+ Roky Erickson performing the music of his legendary psychedelic ‘60s band the 13th Floor Elevators
+ late ‘80s/early ‘90s garage rockers The Mummies
+ “Quarter To Three” hitmaker Gary U.S. Bonds
+ “Louisiana Man” artist and Johnny Cash Show guest Doug Kershaw
+ Detroit White Stripes antecedents The Gories
+ rhythm and blues great Barbara Lynn, who was covered by the Rolling Stones
+ Archie Bell of “Tighten Up” fame
+ father of “The Voice” Winner, Sundance Head, and “Treat Her Right” singer Roy Head
+ masked Japanese garage band, The Stompin’ Riffraffs
+ piano pounder Linda Gail Lewis
+ Little Richard, Otis Redding, Ike & Tina Turner sideman turned R&B Soul Singer Winfield Parker
+ a Texas Honky Tonk Revue Featuring Frankie Miller, Darrell McCall, and James Hand
+ the “husky, soulful voice” (All Music Guide) of Evie Sands
+ Chicago blues harmonica great Billy Boy Arnold, who was recently covered by JD McPherson
+ first generation rockabilly artist Johnny Knight
+ a Swamp Pop Revue Featuring GG Shinn, Warren Storm, and TK Hulin
+ Louisiana’s Lil Buck Sinegal and the Top Cats
+ T-Bone Walker acolyte and accompanist, Chuck Willis creative collaborator, and Ray + Charles sideman Roy Gaines
+ New Orleans rhythm and blues man Willie West
+ GRAMMY-nominated Yep Roc band Los Straitjackets
+ LA’s rockabilly masters Deke Dickerson and the Eccofonics
+ and Austinites Eve and the Exiles.
More acts will be announced soon as well!
The two-night must-see concert spotlights live performances by hall-of-fame-level artists who — though they never became household names themselves — influenced contemporaries like Elvis and the Rolling Stones and made hits that inspired musical giants from Prince to David Bowie to pick up instruments.
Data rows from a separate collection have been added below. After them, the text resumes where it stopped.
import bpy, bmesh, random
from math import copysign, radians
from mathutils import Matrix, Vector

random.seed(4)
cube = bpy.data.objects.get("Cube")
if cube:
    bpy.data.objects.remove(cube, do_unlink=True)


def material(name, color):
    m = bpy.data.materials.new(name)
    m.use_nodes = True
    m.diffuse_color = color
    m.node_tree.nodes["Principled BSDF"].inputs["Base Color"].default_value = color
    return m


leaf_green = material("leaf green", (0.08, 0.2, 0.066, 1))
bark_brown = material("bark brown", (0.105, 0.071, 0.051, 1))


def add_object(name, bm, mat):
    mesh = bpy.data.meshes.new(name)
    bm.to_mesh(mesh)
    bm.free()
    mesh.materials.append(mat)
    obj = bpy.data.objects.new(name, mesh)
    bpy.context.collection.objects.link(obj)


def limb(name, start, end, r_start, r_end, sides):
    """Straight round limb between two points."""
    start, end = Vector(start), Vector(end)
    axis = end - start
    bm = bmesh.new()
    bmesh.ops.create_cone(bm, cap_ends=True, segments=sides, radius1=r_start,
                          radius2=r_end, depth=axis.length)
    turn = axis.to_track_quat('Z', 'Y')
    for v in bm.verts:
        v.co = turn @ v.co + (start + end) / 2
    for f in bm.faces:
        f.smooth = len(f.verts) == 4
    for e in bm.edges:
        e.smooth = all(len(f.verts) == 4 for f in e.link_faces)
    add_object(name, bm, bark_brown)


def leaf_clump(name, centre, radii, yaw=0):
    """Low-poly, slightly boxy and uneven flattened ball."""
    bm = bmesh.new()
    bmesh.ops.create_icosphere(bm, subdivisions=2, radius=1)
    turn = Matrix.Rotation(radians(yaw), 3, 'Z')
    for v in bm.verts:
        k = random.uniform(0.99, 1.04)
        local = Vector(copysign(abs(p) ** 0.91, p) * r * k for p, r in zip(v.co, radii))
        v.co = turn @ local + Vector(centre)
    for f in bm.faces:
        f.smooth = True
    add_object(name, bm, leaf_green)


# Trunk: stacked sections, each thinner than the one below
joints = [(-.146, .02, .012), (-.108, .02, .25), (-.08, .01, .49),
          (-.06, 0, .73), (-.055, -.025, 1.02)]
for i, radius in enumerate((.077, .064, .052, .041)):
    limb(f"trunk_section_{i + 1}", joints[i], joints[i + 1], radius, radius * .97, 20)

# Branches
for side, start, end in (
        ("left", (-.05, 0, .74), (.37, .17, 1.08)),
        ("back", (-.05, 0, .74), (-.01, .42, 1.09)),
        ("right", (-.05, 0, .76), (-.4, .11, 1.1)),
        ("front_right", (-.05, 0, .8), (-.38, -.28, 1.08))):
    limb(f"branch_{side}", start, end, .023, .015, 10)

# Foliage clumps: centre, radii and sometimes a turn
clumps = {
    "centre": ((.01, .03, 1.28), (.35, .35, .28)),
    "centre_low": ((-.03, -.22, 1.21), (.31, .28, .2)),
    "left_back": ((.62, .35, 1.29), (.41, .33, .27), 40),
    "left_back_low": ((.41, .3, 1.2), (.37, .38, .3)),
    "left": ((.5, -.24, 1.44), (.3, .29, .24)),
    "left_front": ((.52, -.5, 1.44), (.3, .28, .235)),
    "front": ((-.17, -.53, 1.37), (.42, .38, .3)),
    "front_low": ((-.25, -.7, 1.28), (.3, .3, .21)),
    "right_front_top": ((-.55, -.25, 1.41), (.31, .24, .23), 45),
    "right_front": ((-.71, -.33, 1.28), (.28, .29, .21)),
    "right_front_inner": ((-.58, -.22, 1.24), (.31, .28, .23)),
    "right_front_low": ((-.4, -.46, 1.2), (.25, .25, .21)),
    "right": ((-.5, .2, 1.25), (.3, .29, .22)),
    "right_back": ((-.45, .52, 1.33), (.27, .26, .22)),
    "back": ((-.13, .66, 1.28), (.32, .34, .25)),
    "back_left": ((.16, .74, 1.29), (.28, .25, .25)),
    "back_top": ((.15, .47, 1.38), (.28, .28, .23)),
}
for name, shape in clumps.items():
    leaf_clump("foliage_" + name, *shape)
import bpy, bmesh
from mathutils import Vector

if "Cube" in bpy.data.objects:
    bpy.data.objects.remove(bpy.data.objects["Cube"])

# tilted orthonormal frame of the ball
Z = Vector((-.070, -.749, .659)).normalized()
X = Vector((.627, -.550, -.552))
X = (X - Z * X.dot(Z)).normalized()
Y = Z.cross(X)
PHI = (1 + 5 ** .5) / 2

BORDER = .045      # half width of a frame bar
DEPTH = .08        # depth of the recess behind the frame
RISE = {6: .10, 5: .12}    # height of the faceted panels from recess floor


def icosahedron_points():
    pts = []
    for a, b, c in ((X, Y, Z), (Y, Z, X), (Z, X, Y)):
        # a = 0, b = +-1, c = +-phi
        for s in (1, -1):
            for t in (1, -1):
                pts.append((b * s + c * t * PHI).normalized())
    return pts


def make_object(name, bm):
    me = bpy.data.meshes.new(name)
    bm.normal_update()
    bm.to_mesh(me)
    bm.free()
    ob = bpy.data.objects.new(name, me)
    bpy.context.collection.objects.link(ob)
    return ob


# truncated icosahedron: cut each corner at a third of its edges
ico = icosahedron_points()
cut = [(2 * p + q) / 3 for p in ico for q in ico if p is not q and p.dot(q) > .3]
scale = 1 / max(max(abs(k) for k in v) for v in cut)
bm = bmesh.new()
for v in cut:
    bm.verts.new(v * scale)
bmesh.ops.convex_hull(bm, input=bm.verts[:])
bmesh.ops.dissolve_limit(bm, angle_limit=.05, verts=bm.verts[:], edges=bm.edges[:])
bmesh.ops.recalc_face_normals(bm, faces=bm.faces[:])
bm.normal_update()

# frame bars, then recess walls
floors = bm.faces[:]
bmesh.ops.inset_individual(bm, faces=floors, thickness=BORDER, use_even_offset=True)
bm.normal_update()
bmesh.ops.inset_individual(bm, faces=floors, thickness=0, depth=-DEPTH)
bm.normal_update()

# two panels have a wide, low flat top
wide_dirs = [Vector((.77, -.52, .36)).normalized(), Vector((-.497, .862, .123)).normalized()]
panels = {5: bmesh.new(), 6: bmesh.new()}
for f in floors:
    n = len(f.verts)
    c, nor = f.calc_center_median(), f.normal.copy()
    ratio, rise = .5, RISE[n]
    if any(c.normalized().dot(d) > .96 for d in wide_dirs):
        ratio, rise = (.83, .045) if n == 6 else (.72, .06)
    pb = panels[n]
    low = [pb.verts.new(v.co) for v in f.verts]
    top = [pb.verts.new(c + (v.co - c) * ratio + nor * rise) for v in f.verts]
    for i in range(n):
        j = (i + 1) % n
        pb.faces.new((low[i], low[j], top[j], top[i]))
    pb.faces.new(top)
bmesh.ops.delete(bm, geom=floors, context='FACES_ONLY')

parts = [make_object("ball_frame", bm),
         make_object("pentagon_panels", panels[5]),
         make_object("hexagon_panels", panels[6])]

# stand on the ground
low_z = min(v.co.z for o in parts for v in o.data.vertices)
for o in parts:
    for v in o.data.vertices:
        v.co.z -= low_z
They shaped the course of popular music, but haven’t had the exposure they deserve.
The Ponderosa Stomp Festival has often represented the first chance to see these types of artists do their classic repertoire in decades, as was the case when Howard Tate’s set lead to a late-career record deal and new touring. In other cases, it has represented the last chance to see an important act, as P.F. Sloan passed away some six weeks after his Ponderosa Stomp set led to a massive ovation. The stories behind the music are documented in a two-day conference October 5 and 6 at the Ace Hotel New Orleans.
Tickets are on sale today:
Travel packages are also available:
The biennial Festival is the signature program of the Ponderosa Stomp Foundation, a New Orleans-based 501(c)3 nonprofit organization dedicated to celebrating the legacy, revitalizing the careers, and preserving the history of American music and musicians.

Tuesday, May 2, 2017

Ponderosa Stomp artwork

Above: Barbara Lynn, Roy Head, Lil' Buck Sinegal, credit: Kerri Mahoney Design

Above: Barbara Lynn, Roy Head, Lil' Buck Sinegal, credit: Kerri Mahoney Design

 Above: Gary "US" Bonds
Above: Frankie Miller

Above: Barbara Lynn by Joseph Rosen

Monday, May 1, 2017


Beth Bombara – the St. Louis-based Americana/indie rock artist whose album ‘Map & No Direction’ came out last month to raves, has been busy this month, too.

+ ‘Map & No Direction’ has skyrocketed to #29 on the Americana Music Association radio chart.

+ Beth has signed with Green Room Music Source for booking. Green Room also reps Gaelynn Lea, Lucy Wainwright Roche, and Sarah Potenza.

+ USA Today picked up on ‘Map & No Direction,’ praising her “fine hooks and melodies” in an online review.

+ No Depression premiered her latest music video with a full Q&A. Here’s the new video for the hook-filled “I Tried,” shot in St. Louis in the snow.

+ Paste Magazine caught a set of hers, calling her “impressive."

+ She taped syndicated radio show Music City Roots in Nashville.